Please use Jan Fennel with extreme caution! A lot of what she says has been disproved by more recent research. All this stuff about alpha males and dominating your dog was based on research done with wolves in captivity who were living not in family groups but in unnatural groups of unrelated wolves who had - as all groups of animals do - to sort themselves into some sort of hierarchy in order to relate with humans at close quarters, which they would never have to do in the wild. The most modern dog training methods are based on motivating your dog to co-operate with you, not bullying him into compliance. What you are doing with Alf (and I'm delighted it's working) is distracting him with something he values more than the need to bark at other dogs - ie chicken! Nothing to do with domination, but a good example of making it worth his while to do what you want. Training is a matter of exchange and mart - you ask Alf to do something, with a reward, and he decides it's worth his while to do what you want (and also worth getting your approval). Part of the improvement is also no doubt due to growing up. However you do it, I'm glad it's working, so that you can eventually relax and enjoy Alf without always being on the look-out for other dogs.

Kate, Oliver and Aled

alfiesmummy
23rd April 2012, 10:23 AM
Thanks for that! I have used the ignoring for 5 minutes when you come into the house (its so hard!) and it has stopped both my dogs jumping up. I am not sure how her ideas of thanking the dog for barking at the door works, so when people come round i put both dogs into there crates and i greet people. Once there in and quiet i let the dogs out again with the 5 min rule for all! This seems to work too.
Yesterday i was so thrilled with Alf. The behaviourist said she was unsure whether Alf would go into the show ring again! I was so pleased as you can imagine and sorted out in 30 minutes! Thanks for all your help and advice x

NurseSophie89
1st May 2012, 01:52 AM
Lola now has this other new thing shes started doing to me which is kinda like a cuddle but not really.
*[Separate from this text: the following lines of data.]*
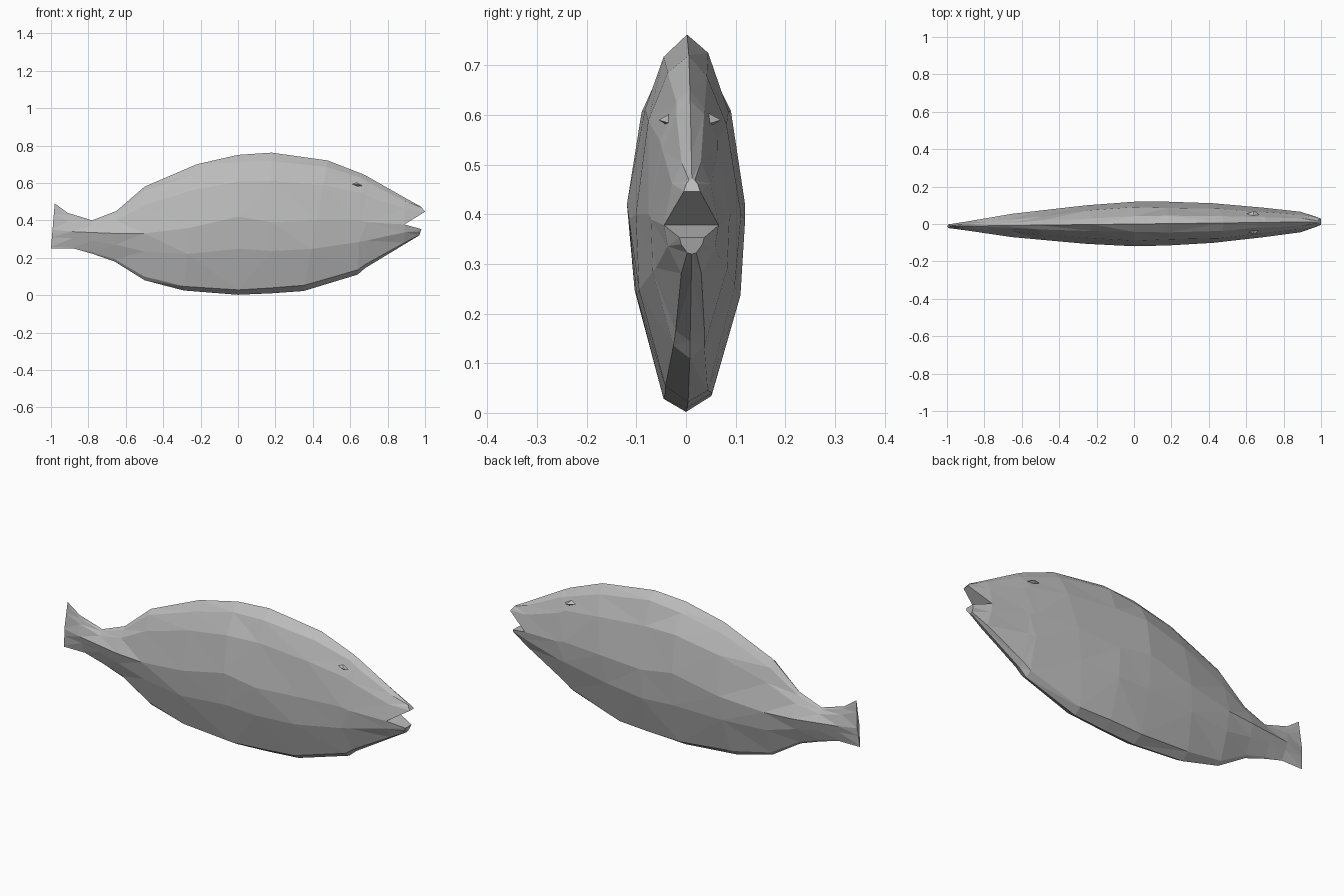
import bpy, bmesh, random

random.seed(4)
cube = bpy.data.objects.get("Cube")
if cube:
    bpy.data.objects.remove(cube, do_unlink=True)

grey = bpy.data.materials.new("plain grey")
grey.use_nodes = True
color = (0.5, 0.5, 0.5, 1)
grey.diffuse_color = color
grey.node_tree.nodes["Principled BSDF"].inputs["Base Color"].default_value = color


def make_object(name, bm):
    bmesh.ops.triangulate(bm, faces=bm.faces[:])
    bmesh.ops.recalc_face_normals(bm, faces=bm.faces[:])
    mesh = bpy.data.meshes.new(name)
    bm.to_mesh(mesh)
    bm.free()
    mesh.materials.append(grey)
    obj = bpy.data.objects.new(name, mesh)
    bpy.context.collection.objects.link(obj)
    return obj


def drift(x):
    # The fish leans a little off its long axis
    return 0.012 * x


# Half cross-section from back ridge to belly ridge: width and height fractions
SECTION = [(0, 1), (.38, .88), (.74, .58), (1, 0), (.9, -.4), (.4, -.92), (0, -1)]

# Stations from tail to mouth: x at back, x at belly, top, middle, bottom, half width, fullness
STATIONS = [
    (-.98, -1.0, .49, .35, .25, .010, 0),
    (-.91, -.88, .44, .34, .25, .024, 0),
    (-.78, -.78, .40, .335, .222, .042, .2),
    (-.65, -.66, .45, .33, .18, .062, .3),
    (-.50, -.50, .58, .33, .08, .078, .6),
    (-.22, -.29, .70, .36, .025, .103, .9),
    (0, 0, .75, .42, .002, .119, 1),
    (.18, .18, .762, .39, .01, .117, 1),
    (.48, .35, .72, .40, .022, .106, 1),
    (.66, .64, .65, .40, .11, .083, .9),
    (.70, .68, .63, .39, .145, .079, .9),
    (.89, .89, .522, .378, .272, .055, .9),
]


def add_ring(bm, station, wobble):
    x_top, x_low, top, mid, low, half, full = station
    ring = []
    sides = [(s, 1) for s in SECTION] + [(s, -1) for s in SECTION[-2:0:-1]]
    for (w, t), side in sides:
        width = half * (full * w + (1 - full) * (1 - abs(t)))
        z = mid + t * ((top - mid) if t > 0 else (mid - low))
        if 0 < w < 1:
            width += random.uniform(-wobble, wobble)
            z += random.uniform(-wobble, wobble) * 2
        x = x_low + (x_top - x_low) * (z - low) / (top - low)
        ring.append(bm.verts.new((x, drift(x) + side * width, z)))
    return ring


# Body with the tail fin drawn out of the same skin
bm = bmesh.new()
rings = []
for n, station in enumerate(STATIONS):
    rings.append(add_ring(bm, station, .004 if 4 <= n <= 9 else 0))
for a, b in zip(rings, rings[1:]):
    for i in range(len(a)):
        j = (i + 1) % len(a)
        bm.faces.new((a[i], a[j], b[j], b[i]))
bm.faces.new(rings[0])


# Jaws grow from the upper and lower halves of the last ring
def add_jaw(arc, lip_x, lip_z, end_x, end_z, narrow):
    mid_z = arc[0].co.z
    reach = max((abs(v.co.z - mid_z) for v in arc))
    tip = []
    for v in arc:
        t = abs(v.co.z - mid_z) / reach
        x = lip_x + (end_x - lip_x) * t
        y = drift(x) + (v.co.y - drift(v.co.x)) * narrow
        tip.append(bm.verts.new((x, y, lip_z + (end_z - lip_z) * t)))
    for i in range(len(arc) - 1):
        bm.faces.new((arc[i], arc[i + 1], tip[i + 1], tip[i]))
    bm.faces.new((arc[-1], arc[0], tip[0], tip[-1]))
    bm.faces.new(tip)


mouth = rings[-1]
add_jaw(mouth[9:] + mouth[:4], 1.0, .446, .98, .472, .3)
add_jaw(mouth[3:10], .98, .353, .97, .32, .45)
make_object("fish_body", bm)

# Small folded brow over each eye
for name, side in (("left_side_brow", 1), ("right_side_brow", -1)):
    bm = bmesh.new()
    outline = [(.56, .60), (.63, .608), (.68, .58), (.63, .57)]
    base = [bm.verts.new((x, drift(x) + side * .03, z)) for x, z in outline]
    peak = bm.verts.new((.645, drift(.645) + side * .063, .59))
    bm.faces.new(base)
    for i in range(4):
        bm.faces.new((base[i], base[(i + 1) % 4], peak))
    make_object(name, bm)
If i ask her for a kiss sometimes she'll push her little face into mine really hard, or else into my shoulder. Almost like shes nuzzling right into me, too damn cute!!!

Soushiruiuma
1st May 2012, 03:54 AM
Lola now has this other new thing shes started doing to me which is kinda like a cuddle but not really. If i ask her for a kiss sometimes she'll push her little face into mine really hard, or else into my shoulder. Almost like shes nuzzling right into me, too damn cute!!!

Those seem to be a cavalier trait, they've been discussed before. Guinness does them too (I call them smash cuddles), but only when he's absolutely euphoric. Thistle doesn't do them at all.

NurseSophie89
1st May 2012, 10:51 PM
Those seem to be a cavalier trait, they've been discussed before. Guinness does them too (I call them smash cuddles), but only when he's absolutely euphoric. Thistle doesn't do them at all.

Too cute, I didnt know. Smash cuddles, I LOVE THAT!